Their responses led me to recall my dear friend Summer’s scuba story. Having experienced a near-drowning incident herself as a child, Summer feared the ocean and water in general. Then, on a vacation to Thailand in her early 20’s, Summer’s friends convinced her to try a Discover Scuba Dive. Her dive guide stayed with her, as trained to do, led her to kneel on a sandy bottom where she remained, eyes wide open, in pure awe of the life surrounding her during her first descent under water.  Not quite confident enough in her swimming abilities to start her Open Water Certification, when she returned home, she enrolled in adult swimming classes. Two years later, she had accumulated a plethora of specialty certifications, over 200 dives and earned her PADI Open Water Scuba Instructor certification. In fact, I first met Summer when I was jumping into the pool to complete the confined water portion of my Open Water certification, as she was exiting the pool on her last confined water session of her Instructor Development Course. The next year, she co-certified me as a rescue diver.

Today, if you ask Summer for her favorite dive she will answer:

“My favorite dive is the last dive I dove, and the next dive I dive”

four picture montage: top left is julia and summer, top right is summer diving with a ray, bottom left is summer scuba diving and bottom right is summer standing on the beach waving
Summer and Julia before their day trip to the SS Yongala in September 2018 and Summer waving on a beach on the island Bonaire on a dive holiday in June 2017.

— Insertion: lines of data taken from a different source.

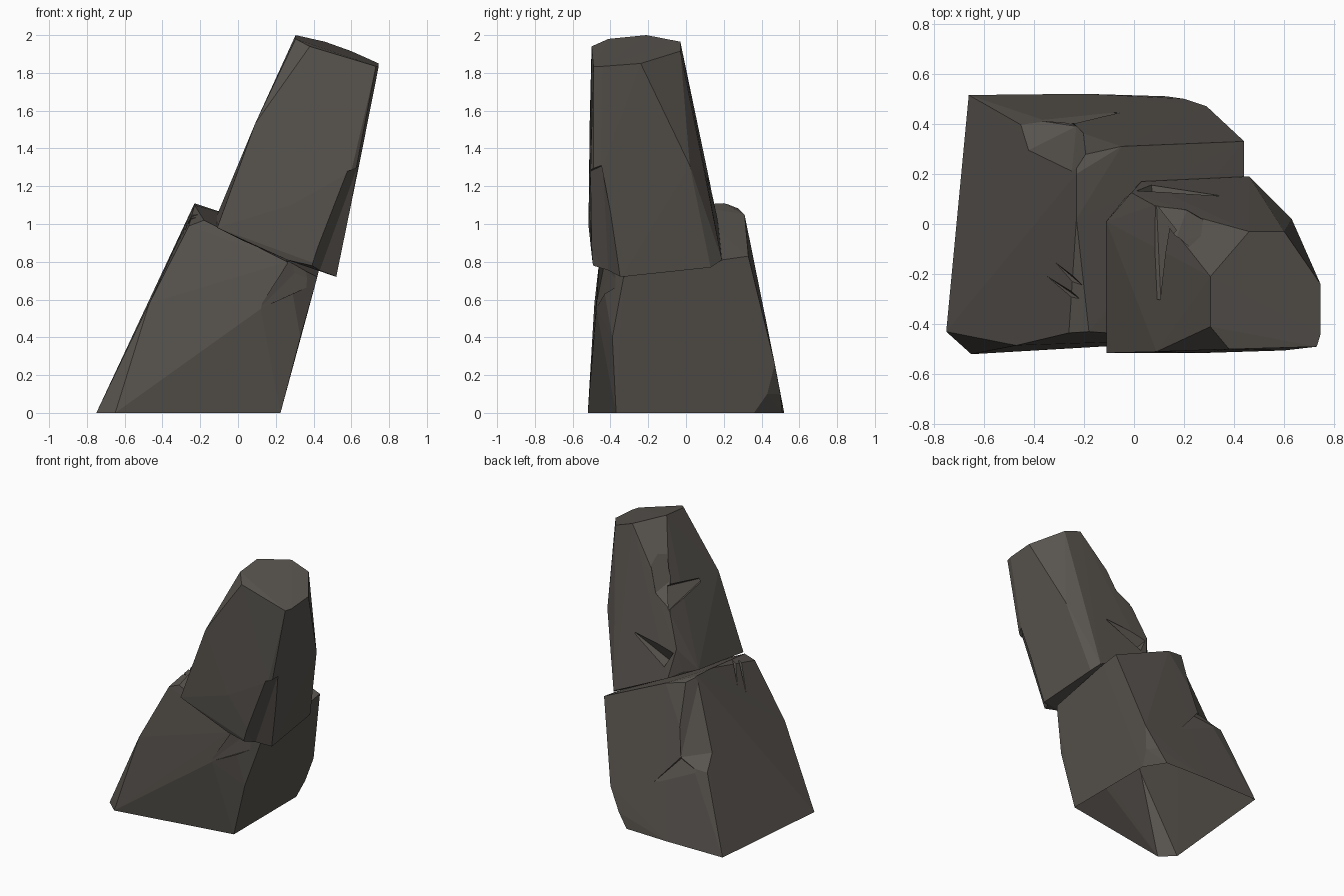
import bpy, bmesh

stone = bpy.data.materials.new("dark_stone")
stone.diffuse_color = (0.098, 0.088, 0.077, 1)


def hull(name, pts):
    """Faceted convex block through a handful of corner points."""
    bm = bmesh.new()
    for p in pts:
        bm.verts.new(p)
    bmesh.ops.convex_hull(bm, input=bm.verts[:])
    loose = [v for v in bm.verts if not v.link_faces]
    bmesh.ops.delete(bm, geom=loose, context='VERTS')
    bmesh.ops.recalc_face_normals(bm, faces=bm.faces[:])
    me = bpy.data.meshes.new(name)
    bm.to_mesh(me)
    bm.free()
    me.materials.append(stone)
    ob = bpy.data.objects.new(name, me)
    bpy.context.scene.collection.objects.link(ob)
    return ob


def chip(ob, pts):
    """Knock a convex piece out of a block."""
    cutter = hull("chip_cutter", pts)
    cutter.hide_render = True
    mod = ob.modifiers.new("chip", 'BOOLEAN')
    mod.operation, mod.solver, mod.object = 'DIFFERENCE', 'EXACT', cutter
    deps = bpy.context.evaluated_depsgraph_get()
    me = bpy.data.meshes.new_from_object(ob.evaluated_get(deps))
    ob.modifiers.clear()
    if len(me.polygons) > 3:
        ob.data = me
    bpy.data.objects.remove(cutter)


def open_bottom(ob):
    """The block is a shell with no underside on the ground."""
    bm = bmesh.new()
    bm.from_mesh(ob.data)
    base = [f for f in bm.faces if all(abs(v.co.z) < 1e-4 for v in f.verts)]
    bmesh.ops.delete(bm, geom=base, context='FACES')
    bm.to_mesh(ob.data)
    bm.free()


# Lower block: leaning, tapered, with a sloping top
lower = hull("lower_rock", [
    (-.75, -.43, 0), (-.65, -.52, 0), (.225, -.37, 0), (.225, .36, 0),
    (.13, .51, 0), (-.2, .52, 0), (-.66, .515, 0),
    (.25, .43, .1), (.2, .5, .1), (.29, .47, .26),
    (-.47, -.485, .58), (.12, -.475, .55), (.33, -.39, .4), (.26, -.46, .8),
    (-.26, -.435, .99), (-.18, -.43, 1.02), (.42, -.33, .72),
    (-.23, .02, 1.1), (-.23, .2, 1.11), (-.23, .27, 1.09), (-.05, .31, 1.05),
    (.44, .33, .83), (.44, .19, .81)])

# Broken back-left edge of the lower block
chip(lower, [(-.46, .425, .5), (-.43, .29, .63), (-.23, .39, .58),
             (-.25, .19, 1.12), (-.16, .32, 1.09), (-.55, .6, .5), (-.4, .6, 1.2)])
# Splits in the lower block: back, front and left top edge
chip(lower, [(-.05, .445, .37), (-.45, .43, .5), (-.23, .37, .57),
             (-.3, .55, .48), (-.25, .5, .62)])
chip(lower, [(.11, -.48, .55), (.3, -.4, .74), (.42, -.35, .69),
             (.28, -.42, .85), (.3, -.6, .7), (.45, -.6, .7)])
for x, y, z in ((-.33, -.14, .9), (-.36, -.2, .83)):
    chip(lower, [(x, y, z), (-.2, y - .11, 1.06), (-.24, y - .05, 1.2),
                 (-.24, y - .17, 1.2), (-.36, y - .1, 1.1)])
open_bottom(lower)

# Upper block: slimmer shaft overhanging to the right
upper = hull("upper_rock", [
    # base
    (-.11, -.515, .98), (.03, -.49, .91), (.26, -.49, .81), (.52, -.49, .75),
    (.52, -.34, .72), (.5, .13, .77), (.46, .19, .81), (.03, .17, 1.01),
    (-.04, .1, 1.05), (-.11, .01, 1.05),
    # waist
    (.28, -.515, 1.1), (.09, -.51, 1.53), (.6, -.505, 1.28), (.635, -.45, 1.28),
    (.63, .02, 1.31), (-.01, .125, 1.22), (.08, .075, 1.45),
    # top
    (.305, -.41, 1.98), (.38, -.5, 1.94), (.73, -.49, 1.835),
    (.745, -.44, 1.835), (.745, -.24, 1.85), (.6, -.03, 1.915),
    (.46, -.03, 1.965), (.305, -.21, 2.0)])

# Broken front-right foot of the upper block
chip(upper, [(.58, -.505, 1.28), (.635, -.44, 1.31), (.6, -.455, 1.22),
             (.525, -.34, .7), (.42, -.41, .72), (.42, -.505, .88),
             (.75, -.6, 1.3), (.6, -.7, .7), (.3, -.6, .7)])
# Broken back-left edge of the upper block
chip(upper, [(.08, .08, 1.46), (.16, -.08, 1.62), (.21, .055, 1.55),
             (.275, -.1, 1.92), (.345, -.025, 1.9), (.1, .2, 1.5), (.2, .2, 1.95)])
# Splits in the left and back faces
chip(upper, [(.11, -.37, 1.53), (.09, .08, 1.46), (.19, -.03, 1.57),
             (.02, -.02, 1.5), (.08, .0, 1.65)])
chip(upper, [(.36, .105, 1.25), (.0, .14, 1.2), (.08, .08, 1.1),
             (.1, .2, 1.2), (.06, .22, 1.06)])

Is Summer’s story incredibly inspiring? Absolutely, however, I am realizing that is not unique. Upon learning of my friends fears, I reached out to other trusted diver friends. Some of them had similar stories either of their own initial hesitations to try SCUBA, or of students or colleagues they helped overcome their trepidation about the ocean, the unknown aquatic realm or whatever it was which made them reluctant to try diving.

Whereas being comfortable in the water or a strong swimmer can be a helpful precursor to learning SCUBA, us water lovers love easing fears of others so they too can experience diving the way we do. Worried about being claustrophobic? Fortunately, you get a trial run during the pool sessions of your open water course. Not a confident swimmer? As long as you can swim 200 meters/yards continuously, without any time limit, you can begin your course. That is two laps, out-and-back, in an Olympic sized swimming pool.

Concerned about not being able to equalize your ears? We can share with you our own tricks of the trade, such as descending down a fixed line very slowly, or give you names of friendly dive doctors in the Townsville Region to discuss more in depth medical advice.

As for fearing the ocean? Whereas being absolutely terrified of the ocean can, understandably, be a deterrent to giving scuba diving a fair chance, changing that fear into a healthy respect may actually be beneficial in adhering to safe diving practices, not to mention, extremely empowering. The more you are able to face your fears in calm conditions, relatively safe environments with the comfort of peers or responsible dive professionals, you may be surprised at how quickly your petrification turns to pure amazement, just like Summer’s did.